Exercise brief: Tell how many lines in the listing below contain the word "charcoal", giving the number alone.
__________________________________________________
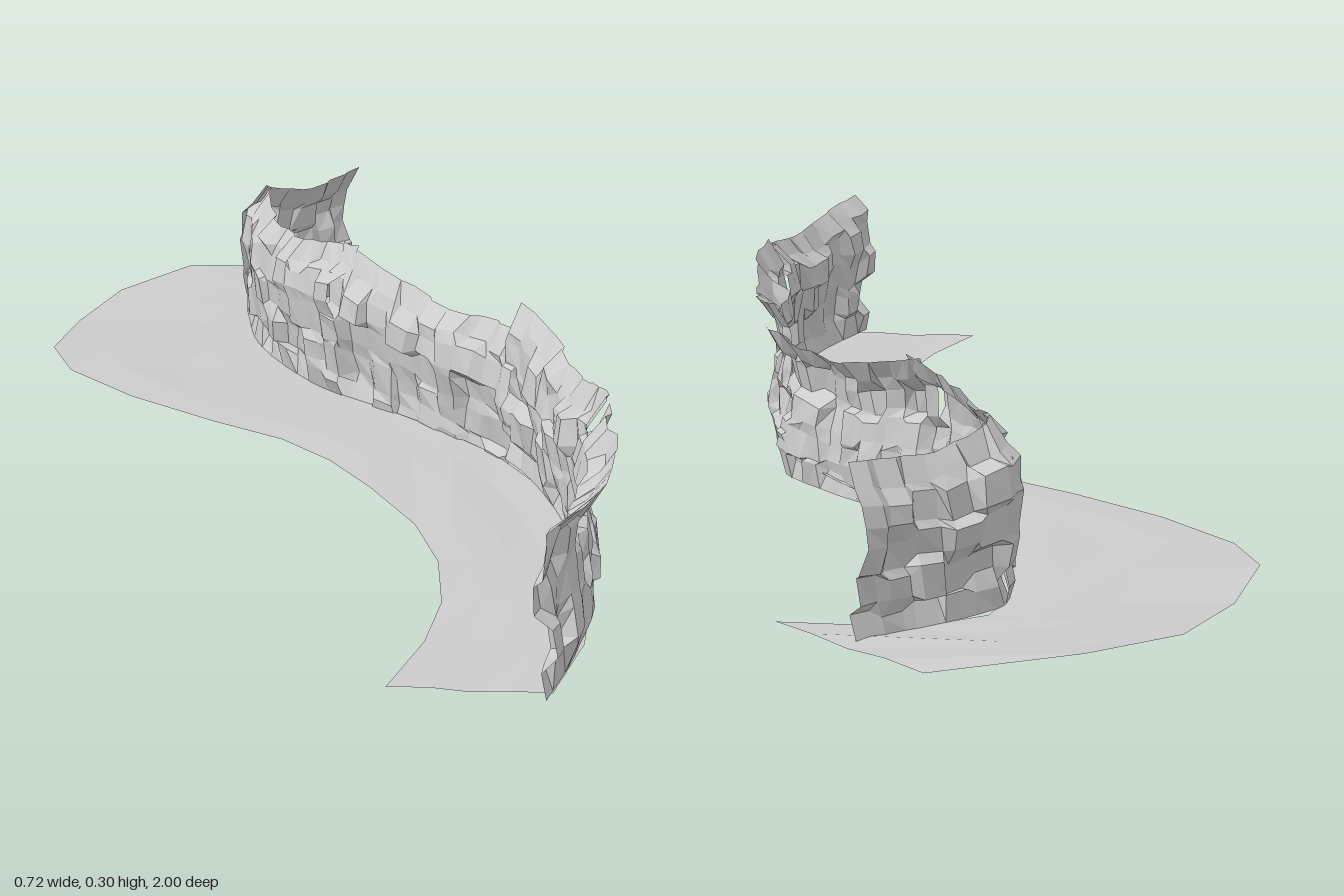
import * as THREE from 'three';

const material = new THREE.MeshStandardMaterial({ color: 0xcccccc, flatShading: true, side: THREE.DoubleSide });
const { lerp, clamp } = THREE.MathUtils;

// Repeatable value in -1..1 for a grid position
function noise(a, b, c = 0) {
  const s = Math.sin(a * 127.1 + b * 311.7 + c * 74.7) * 43758.5453;
  return (s - Math.floor(s)) * 2 - 1;
}

// Faceted sheet from a grid of points: point(column, row) gives a Vector3
function sheet(name, columns, rows, point) {
  const positions = [], index = [];
  for (let i = 0; i <= columns; i++) {
    for (let j = 0; j <= rows; j++) positions.push(...point(i, j).toArray());
  }
  for (let i = 0; i < columns; i++) {
    for (let j = 0; j < rows; j++) {
      const a = i * (rows + 1) + j, b = a + rows + 1;
      index.push(a, a + 1, b + 1, a, b + 1, b);
    }
  }
  const geometry = new THREE.BufferGeometry();
  geometry.setAttribute('position', new THREE.Float32BufferAttribute(positions, 3));
  geometry.setIndex(index);
  geometry.computeVertexNormals();
  const mesh = new THREE.Mesh(geometry, material);
  mesh.name = name;
  return mesh;
}

// Ground strip: outer edge x, z, y and inner edge x, z for each cross-section
const groundRows = [
  [-0.05, 0.92, 0.042, 0.165, 0.97],
  [0.03, 0.78, 0.042, 0.245, 0.82],
  [0.08, 0.65, 0.042, 0.295, 0.66],
  [0.105, 0.50, 0.042, 0.315, 0.50],
  [0.10, 0.35, 0.042, 0.325, 0.34],
  [0.06, 0.18, 0.042, 0.32, 0.20],
  [0.02, 0.05, 0.040, 0.285, 0.06],
  [-0.04, -0.06, 0.040, 0.215, -0.08],
  [-0.14, -0.16, 0.042, 0.14, -0.20],
  [-0.26, -0.30, 0.044, 0.065, -0.32],
  [-0.35, -0.45, 0.046, 0.02, -0.44],
  [-0.37, -0.57, 0.050, 0.00, -0.56],
  [-0.31, -0.73, 0.046, 0.00, -0.68],
  [-0.22, -0.88, 0.054, 0.03, -0.74],
  [-0.08, -0.98, 0.065, 0.13, -0.785],
  [0.13, -1.00, 0.050, 0.32, -0.75],
];

function ground() {
  const across = 4;
  return sheet('groundStrip', groundRows.length - 1, across, (i, j) => {
    const [x0, z0, y0, x1, z1] = groundRows[i];
    const t = j / across;
    const ripple = j > 0 && j < across ? noise(i, j) * 0.003 : 0;
    return new THREE.Vector3(lerp(x0, x1, t), lerp(y0, 0.04, t) + ripple, lerp(z0, z1, t));
  });
}

// Line of the cliff foot
const cliffLine = new THREE.CatmullRomCurve3([
  [0.152, 0.99], [0.225, 0.85], [0.28, 0.70], [0.31, 0.55], [0.322, 0.40], [0.322, 0.25],
  [0.30, 0.10], [0.25, -0.01], [0.19, -0.12], [0.12, -0.22], [0.06, -0.32], [0.025, -0.42],
  [0.0, -0.52], [-0.008, -0.62], [0.005, -0.70], [0.06, -0.75], [0.14, -0.80], [0.21, -0.85],
].map(([x, z]) => new THREE.Vector3(x, 0, z)));

// Cliff sections: start and end along the line, rim height at start, middle and end,
// foot height at start and end. They overlap a little, and the third one sinks at its start.
const sections = [
  [0.0, 0.232, 0.30, 0.265, 0.292, 0.04, 0.04],
  [0.22, 0.455, 0.303, 0.26, 0.297, 0.04, 0.04],
  [0.436, 0.668, 0.255, 0.24, 0.297, 0.002, 0.036],
  [0.654, 0.876, 0.297, 0.265, 0.295, 0.038, 0.04],
  [0.862, 1.0, 0.303, 0.27, 0.285, 0.04, 0.04],
];

// Lean of the cliff face from foot to rim
const lean = [0, 0.003, 0.002, -0.002, -0.007, -0.012, -0.015, -0.01, 0.004, 0.028];

// Moves paired grid lines apart, so that wide blocks alternate with narrow steps
const blockShift = (i) => (i % 2 ? 0.22 : -0.22);

function cliffSection([start, end, h0, h1, h2, foot0, foot1], k) {
  const columns = Math.round((end - start) * 34) * 2 + 1, rows = lean.length - 1;
  return sheet('cliffSection' + (k + 1), columns, rows, (i, j) => {
    const sideEdge = i === 0 || i === columns, levelEdge = j === 0 || j === rows;
    const u = (i + (sideEdge ? 0 : blockShift(i))) / columns;
    const v = (j + (levelEdge ? 0 : blockShift(j))) / rows;
    const t = clamp(lerp(start, end, u), 0, 1);
    const p = cliffLine.getPointAt(t);
    const tangent = cliffLine.getTangentAt(t);
    const outward = new THREE.Vector3(-tangent.z, 0, tangent.x);
    // blocks stand out by different amounts, with a finer roughness on top
    const block = noise(i >> 1, j >> 1, k) * 0.015;
    const relief = j === 0 ? 0 : block + noise(i, j, k + 9) * 0.004;
    p.addScaledVector(outward, lean[j] + relief * (j === rows ? 0.5 : 1));
    p.addScaledVector(tangent, noise(i >> 1, j, k + 20) * 0.007);
    const rim = u < 0.5 ? lerp(h0, h1, u * 2) : lerp(h1, h2, u * 2 - 1);
    p.y = lerp(lerp(foot0, foot1, u), rim, v) + (levelEdge ? 0 : noise(i >> 1, j, k + 40) * 0.009);
    return p;
  });
}

export function createModel() {
  const model = new THREE.Group();
  model.name = 'cliffAndPath';
  const cliff = new THREE.Group();
  cliff.name = 'cliff';
  sections.forEach((section, k) => cliff.add(cliffSection(section, k)));
  model.add(ground(), cliff);
  return model;
}
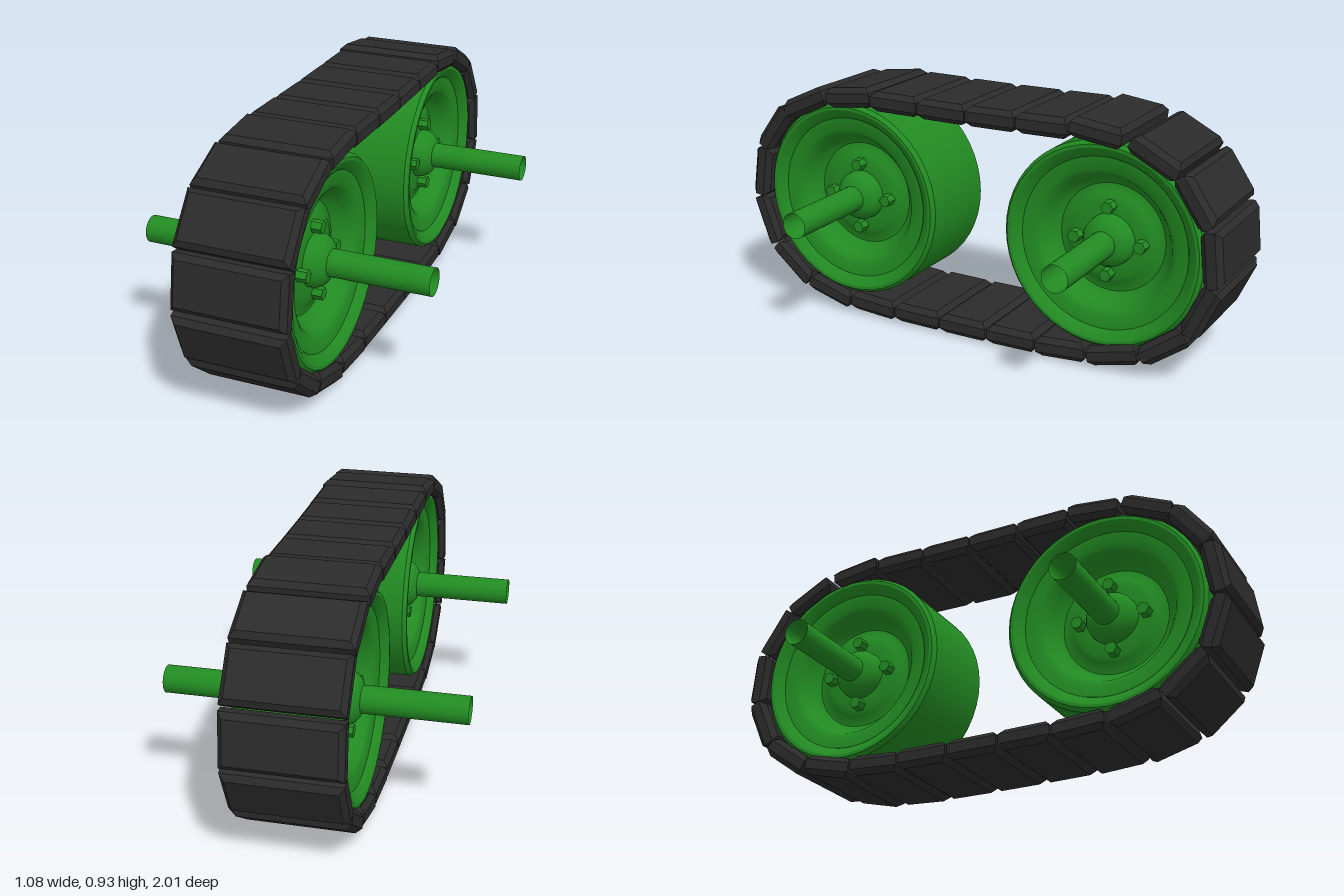
import * as THREE from 'three';
import { toCreasedNormals } from 'three/addons/utils/BufferGeometryUtils.js';

const green = new THREE.MeshStandardMaterial({ color: 0x228b22 });
const greenOpen = new THREE.MeshStandardMaterial({ color: 0x228b22, side: THREE.DoubleSide });
const rubber = new THREE.MeshStandardMaterial({ color: 0x2b2b2b });

const AXLE_Y = 0.468, AXLE_Z = 0.537;

// Centres of the track links as [z, y], in order around the loop
const LINKS = [
  [0.517, 0.882], [0.311, 0.882], [0.104, 0.878], [-0.101, 0.878], [-0.308, 0.88], [-0.517, 0.882],
  [-0.736, 0.823], [-0.886, 0.689], [-0.956, 0.496], [-0.924, 0.298], [-0.795, 0.142], [-0.603, 0.066],
  [-0.396, 0.043], [-0.19, 0.04], [0.017, 0.04], [0.224, 0.042], [0.431, 0.046], [0.638, 0.07],
  [0.822, 0.157], [0.94, 0.324], [0.956, 0.528], [0.881, 0.716], [0.726, 0.836],
];

// Half profile of a wheel as [radius, x], from hub dome out to the tread
const HALF = [
  [0, 0.178], [0.035, 0.174], [0.065, 0.162], [0.085, 0.146], [0.096, 0.125], [0.098, 0.1],
  [0.145, 0.098], [0.165, 0.09], [0.185, 0.078], [0.205, 0.075], [0.222, 0.085], [0.24, 0.115],
  [0.258, 0.145], [0.275, 0.155], [0.323, 0.16], [0.328, 0.168], [0.36, 0.188], [0.372, 0.188], [0.385, 0.172],
];

function wheelGeometry() {
  const right = HALF.map(([r, x]) => new THREE.Vector2(r, -x));
  const left = HALF.map(([r, x]) => new THREE.Vector2(r, x)).reverse();
  const g = new THREE.LatheGeometry([...right, ...left], 48);
  g.rotateZ(-Math.PI / 2);
  return toCreasedNormals(g, 0.55);
}

// Flat block with bevelled edges all round
function linkGeometry() {
  const w = 0.382 / 2, l = 0.162 / 2;
  const s = new THREE.Shape();
  s.moveTo(-w, -l).lineTo(w, -l).lineTo(w, l).lineTo(-w, l).closePath();
  const g = new THREE.ExtrudeGeometry(s, {
    depth: 0.037, bevelEnabled: true, bevelSegments: 1, bevelSize: 0.019, bevelThickness: 0.02,
  });
  g.center();
  g.rotateX(-Math.PI / 2);
  return g;
}

export function createModel() {
  const model = new THREE.Group();
  model.name = 'trackUnit';

  const add = (parent, geometry, material, name) => {
    const mesh = new THREE.Mesh(geometry, material);
    mesh.name = name;
    parent.add(mesh);
    return mesh;
  };

  // Wheels, each with its axle and four bolts per side
  const wheelGeo = wheelGeometry();
  const axleGeo = new THREE.CylinderGeometry(0.05, 0.05, 1.084, 32, 1, true).rotateZ(Math.PI / 2);
  const boltGeo = toCreasedNormals(new THREE.CylinderGeometry(0.024, 0.024, 0.045, 6), 0.3);
  boltGeo.rotateZ(Math.PI / 2);
  for (const end of [1, -1]) {
    const assembly = new THREE.Group();
    assembly.name = end > 0 ? 'frontWheel' : 'rearWheel';
    assembly.position.set(0, AXLE_Y, end * AXLE_Z);
    add(assembly, wheelGeo, green, 'wheel');
    add(assembly, axleGeo, greenOpen, 'axle');
    for (const side of [1, -1]) {
      for (let i = 0; i < 4; i++) {
        const a = i * Math.PI / 2;
        add(assembly, boltGeo, green, 'bolt')
          .position.set(side * 0.115, Math.sin(a) * 0.128, Math.cos(a) * 0.128);
      }
    }
    model.add(assembly);
  }

  // Track links, each turned along the line between its neighbours
  const track = new THREE.Group();
  track.name = 'track';
  const linkGeo = linkGeometry();
  const n = LINKS.length;
  LINKS.forEach(([z, y], i) => {
    const [z0, y0] = LINKS[(i + n - 1) % n];
    const [z1, y1] = LINKS[(i + 1) % n];
    const link = add(track, linkGeo, rubber, 'trackLink');
    link.position.set(0, y, z);
    link.rotation.x = Math.atan2(y0 - y1, z1 - z0);
  });
  model.add(track);

  return model;
}
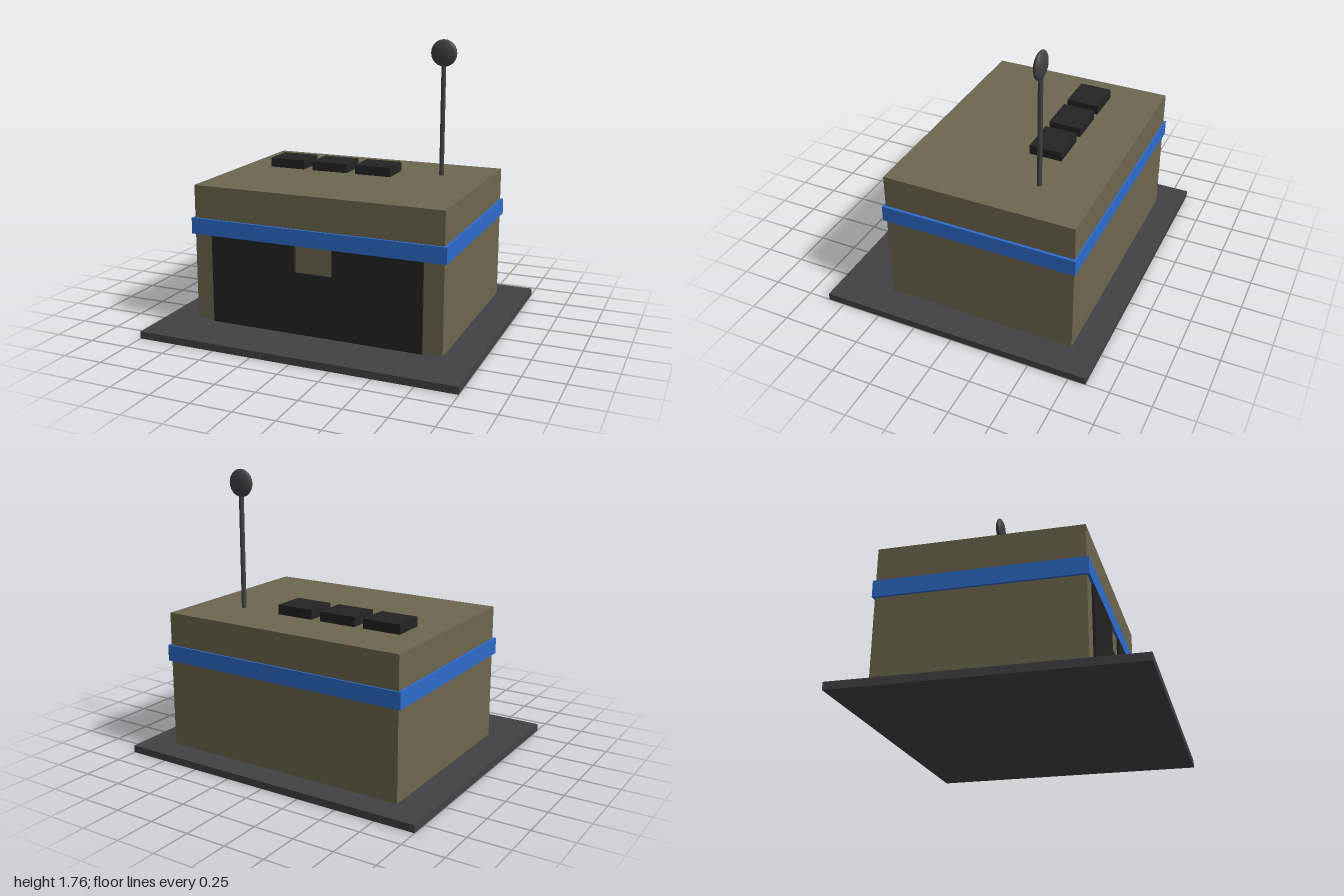
import * as THREE from 'three';

const paint = (name, color) => {
  const m = new THREE.MeshStandardMaterial({ color });
  m.name = name;
  return m;
};

export function createModel() {
  const khaki = paint('khaki', 0x6e664e);
  const blue = paint('blue', 0x2d6bcb);
  const charcoal = paint('charcoal', 0x424146);
  const black = paint('black', 0x232323);

  const model = new THREE.Group();
  model.name = 'kiosk';

  const add = (name, geometry, material, x = 0, y = 0, z = 0) => {
    const mesh = new THREE.Mesh(geometry, material);
    mesh.name = name;
    mesh.position.set(x, y, z);
    model.add(mesh);
    return mesh;
  };
  // Box given by its lower and upper limits on each axis
  const box = (name, material, [x0, x1], [y0, y1], [z0, z1]) =>
    add(name, new THREE.BoxGeometry(x1 - x0, y1 - y0, z1 - z0), material,
      (x0 + x1) / 2, (y0 + y1) / 2, (z0 + z1) / 2);

  // Ground slab, building and the band around it
  box('baseSlab', charcoal, [-1, 1], [0, 0.045], [-0.857, 0.857]);
  box('building', khaki, [-0.8, 0.8], [0.045, 0.9], [-0.69, 0.512]);
  box('band', blue, [-0.818, 0.818], [0.595, 0.695], [-0.702, 0.528]);

  // Dark front opening with a notch at the top centre
  const opening = new THREE.Shape([
    [-0.68, 0.045], [0.68, 0.045], [0.68, 0.6], [0.12, 0.6],
    [0.12, 0.43], [-0.12, 0.43], [-0.12, 0.6], [-0.68, 0.6],
  ].map(([x, y]) => new THREE.Vector2(x, y)));
  add('frontOpening', new THREE.ExtrudeGeometry(opening, { depth: 0.017, bevelEnabled: false }),
    black, 0, 0, 0.51);

  // Row of roof units
  for (const x of [-0.5, -0.2, 0.1]) {
    box('roofUnit', black, [x - 0.12, x + 0.12], [0.9, 0.96], [-0.365, -0.158]);
  }

  // Mast with a flattened dish
  add('mast', new THREE.CylinderGeometry(0.015, 0.015, 0.75, 12), charcoal, 0.5, 1.275, -0.345);
  const dish = add('dish', new THREE.SphereGeometry(0.085, 16, 12), charcoal, 0.5, 1.675, -0.345);
  dish.scale.z = 0.33;

  return model;
}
__________________________________________________
Task solution: 4